Many Montanans qualify for Medicaid assisted living within the state of Montana.
There are certain requirements and guidelines that must be met, as while a large number of residents do qualify, not all with fit the criteria. Here are some basic things that you need to know about Medicaid assisted living in Montana:
- The applicant must not only be a resident of Montana, but must also be a United States citizen or have the proper immigration status.
- Applicants must either be 65 years of age or be blind or disabled. Certain medical requirements must be met and be consistent with the amount of care that is being requested. In most cases it is necessary that the applicant need medical care for at least 30 consecutive days.
- There are income limitations. If a person is single, then their entire income must be used to pay for monthly long-term care. This includes any wages, SSI payments, annuities, veteran’s benefits, pensions, social security payments, etc. If the applicant is married, the spouse is allowed to keep up to 50% of the total income.
- Asset Limitations. For the purpose of Medicaid, assets are divided into two categories: exempt and available. Exempt assets fall under certain categorizations and do not preclude a person from receiving care, nor will they result in a denial. However, if an asset is NOT listed under the exempt category, then it will need to be liquidated in order to be applied toward the costs of care for the individual. The state of Montana also has what is known as a ‘look back period’ of 5 years with a penalty for people who sell assets below market value or otherwise transfer assets to avoid having to use them to pay for long-term care expenses.
- Exempt assets for a Montanan applicant include: one car, one home, $2,000 or less in cash if single, pre-paid funeral plans up to $1500, life insurance policies for both spouses, personal effects and household goods, value of livestock, $6,000 of equity is exempt from income producing properties.
Additionally, there are some rules that affect spouses of those seeking assisted living through Medicaid. In these situations, a community spouse may retain non-exempt resources owned either by one or both spouses worth a minimum of $24,720 and a maximum of $123, 600. If the minimum is not met, then the long-term care spouse is able to transfer the resources until the minimum is met.
Community spouses are also entitled to impoverishment protection, which allows them to keep part of the assisted living spouse’s income, if the income is less than $2,030. The maximum monthly income that a community spouse may keep is $3,090.
There are a number of benefits that an assisted living person is able to receive. It is important to note that not all patients are eligible for every service. These services include:
- Adult Residential Living / Assisted Living (but only care costs, not room and board)
- Adult Day Health Care
- Habilitation Services
- Homemaker Services
- Home Modifications (to improve access and safety)
- Personal Assistance
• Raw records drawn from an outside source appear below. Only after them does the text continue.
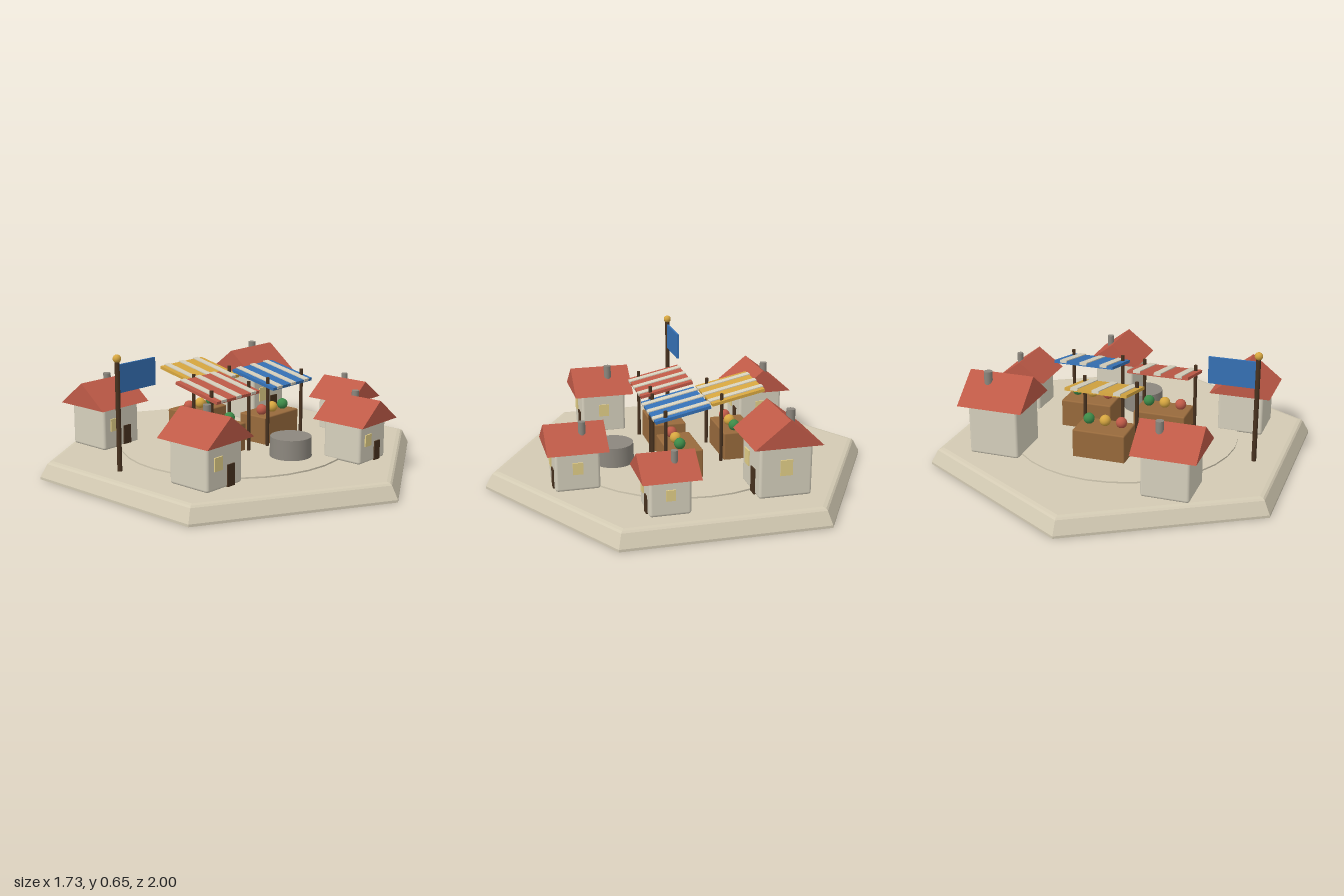
import * as THREE from 'three';
import { RoundedBoxGeometry } from 'three/addons/geometries/RoundedBoxGeometry.js';

const material = (name, color) => {
  const m = new THREE.MeshStandardMaterial({ color });
  m.name = name;
  return m;
};

export function createModel() {
  const stone = material('pale stone', 0xd3cab3);
  const plaster = material('plaster', 0xd6d0bd);
  const tile = material('red', 0xbf5a47);
  const blue = material('blue', 0x3571b5);
  const gold = material('gold', 0xd6a640);
  const wood = material('counter wood', 0x986a3c);
  const darkWood = material('dark wood', 0x48321f);
  const grey = material('grey stone', 0x8c877e);
  const green = material('green', 0x3d8a48);
  const glass = material('window glass', 0xe3cf88);

  const model = new THREE.Group();
  model.name = 'marketVillage';
  const GROUND = 0.086;

  const add = (parent, name, geometry, mat, x = 0, y = 0, z = 0) => {
    const mesh = new THREE.Mesh(geometry, mat);
    mesh.name = name;
    mesh.position.set(x, y, z);
    parent.add(mesh);
    return mesh;
  };
  const group = (name, x, y, z) => {
    const g = new THREE.Group();
    g.name = name;
    g.position.set(x, y, z);
    model.add(g);
    return g;
  };

  // Hexagonal base with sloping, softened rim
  const profile = [[0, 0], [1, 0], [1, 0.012], [0.965, 0.074], [0.955, 0.082], [0.935, GROUND], [0, GROUND]]
    .map(([r, y]) => new THREE.Vector2(r, y));
  const baseGeometry = new THREE.LatheGeometry(profile, 6).toNonIndexed();
  baseGeometry.computeVertexNormals();
  add(model, 'hexBase', baseGeometry, stone);

  // Slightly raised round plaza
  add(model, 'plaza', new THREE.CylinderGeometry(0.58, 0.58, 0.012, 32), stone, 0, GROUND + 0.002, 0);

  // Houses: centre x, centre z, width, wall height, ridge runs along x
  const houses = [
    [-0.405, -0.53, 0.236, 0.215, true],
    [0.53, -0.34, 0.26, 0.257, true],
    [-0.555, 0.315, 0.236, 0.215, false],
    [0.233, 0.587, 0.216, 0.195, false],
    [0.637, 0.233, 0.196, 0.175, false],
  ];
  for (const [x, z, w, h, ridgeAlongX] of houses) {
    const house = group('house', x, GROUND, z);
    add(house, 'walls', new RoundedBoxGeometry(w, h + 0.01, w, 3, 0.014), plaster, 0, (h + 0.01) / 2 - 0.002, 0);

    // Solid gabled roof
    const half = (w + 0.078) / 2;
    const gable = new THREE.Shape([
      new THREE.Vector2(-half, 0), new THREE.Vector2(half, 0), new THREE.Vector2(0, w * 0.52),
    ]);
    const roofGeometry = new THREE.ExtrudeGeometry(gable, { depth: half * 2, bevelEnabled: false });
    roofGeometry.translate(0, 0, -half);
    const roof = add(house, 'roof', roofGeometry, tile, 0, h, 0);
    if (ridgeAlongX) roof.rotation.y = Math.PI / 2;

    // Chimney just clears the ridge
    const chimneyTop = h + w * 0.52 + 0.016;
    add(house, 'chimney', new THREE.CylinderGeometry(0.082 * w, 0.082 * w, 0.1, 14), grey,
      0.21 * w, chimneyTop - 0.05, -0.155 * w);

    // Door and windows
    const front = w / 2 + 0.002;
    const pane = w * 0.23;
    const paneHeight = h * 0.3;
    add(house, 'door', new THREE.BoxGeometry(w * 0.2, h * 0.49, 0.009), darkWood, w * 0.155, h * 0.245, front);
    add(house, 'frontWindow', new THREE.BoxGeometry(pane, paneHeight, 0.009), glass, -w * 0.2, h * 0.575, front);
    add(house, 'sideWindow', new THREE.BoxGeometry(0.009, paneHeight, pane), glass, front, h * 0.575, 0);
  }

  // Market stalls: centre x, centre z, awning colour
  const stalls = [[-0.19, 0.06, tile], [0.02, -0.257, gold], [0.21, 0.078, blue]];
  for (const [x, z, cloth] of stalls) {
    const stall = group('marketStall', x, 0, z);
    add(stall, 'counter', new RoundedBoxGeometry(0.27, 0.148, 0.172, 2, 0.007), wood, 0, 0.162, -0.02);

    for (const side of [-1, 1]) {
      add(stall, 'awningPost', new THREE.CylinderGeometry(0.009, 0.009, 0.362, 10), darkWood, side * 0.137, 0.269, 0.083);
    }

    // Awning slopes down toward the front
    const awning = new THREE.Group();
    awning.name = 'awning';
    awning.position.y = 0.429;
    awning.rotation.x = 0.21;
    stall.add(awning);
    add(awning, 'awningCloth', new THREE.BoxGeometry(0.315, 0.015, 0.278), cloth);
    for (const i of [-1, 0, 1]) {
      add(awning, 'awningStripe', new THREE.BoxGeometry(0.036, 0.014, 0.286), plaster, i * 0.108, 0.005, 0);
    }

    // Produce on the counter
    [tile, gold, green].forEach((mat, i) => {
      add(stall, 'produce', new THREE.SphereGeometry(0.028, 18, 12), mat, (i - 1) * 0.085, 0.26, 0);
    });
  }

  // Round stone well
  add(model, 'well', new THREE.CylinderGeometry(0.102, 0.105, 0.108, 28), grey, 0.02, 0.14, 0.355);

  // Flagpole with ball and flag
  const flagpole = group('flagpole', -0.7, 0, -0.108);
  add(flagpole, 'pole', new THREE.CylinderGeometry(0.012, 0.012, 0.535, 12), darkWood, 0, 0.353, 0);
  add(flagpole, 'poleBall', new THREE.SphereGeometry(0.02, 16, 12), gold, 0, 0.63, 0);
  add(flagpole, 'flag', new THREE.BoxGeometry(0.235, 0.136, 0.01), blue, 0.125, 0.533, 0);

  return model;
}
- Personal Emergency Response Service (also called Medical Alert services)
- Private Duty Nursing
- Psychosocial Counseling
- Respite Care (to give the primary caregiver a break)
- Therapy (occupational, physical, speech)
- Specialized Medicaid Equipment / Supplies
- Transportation Assistance and Coordination
This program also allows for applicants to live at home, in an assisted living residence, or in an adult foster care home. Even some basic minor home modifications that allow a resident to decrease reliance on other people can be considered an allowable expense. Participants in this program also have the right to choose their own care providers, however, the care provider must be approved by the state of Montana.
In some cases, certain relatives of the applicant may be allowed as paid personal care attendants, however spouses generally do not qualify for this option. Most commonly, adult children of aging parents will qualify as paid care-givers, however these people must be qualified.
Residents throughout the state of Montana are eligible for assistance if they meet the above requirements and may apply at any time, regardless of county. However, HCBS waivers do have enrollment caps and as of this writing, a waiting list does exist. Priority is always given to those applicants who show the greatest need for services.
You can learn more or apply by visiting the state website or calling 800-219-7035.
Another method is to contact Mountain Pacific Quality Health (MPQH-Montana) at 800-219-7035 for a screening to determine if the applicant meets the level of care needed.
Families who exceed the limits for this program may still qualify for other Medicaid options and may employ a Medicaid planning professional to assist in finding other options.
Medicaid planners are individuals who are qualified to take on the complex, ever changing, rules that exist in each state for Medicaid. These planners can help clients structure their resources and prepare their documentation to ensure the best possibility of being accepted into the program. There are certain situations that may require the aid of a Medicaid planner:
- Instances where only one spouse requires care.
- Instances where both spouses require care.
- Healthy couples doing long term planning.
- Single people with no assets or income.
The cost of working with a Medicaid planner can vary to a great degree, but is generally much less than the cost of one month of care at a nursing home. The type of planner varies with the needs of the applicant, so the costs vary as well.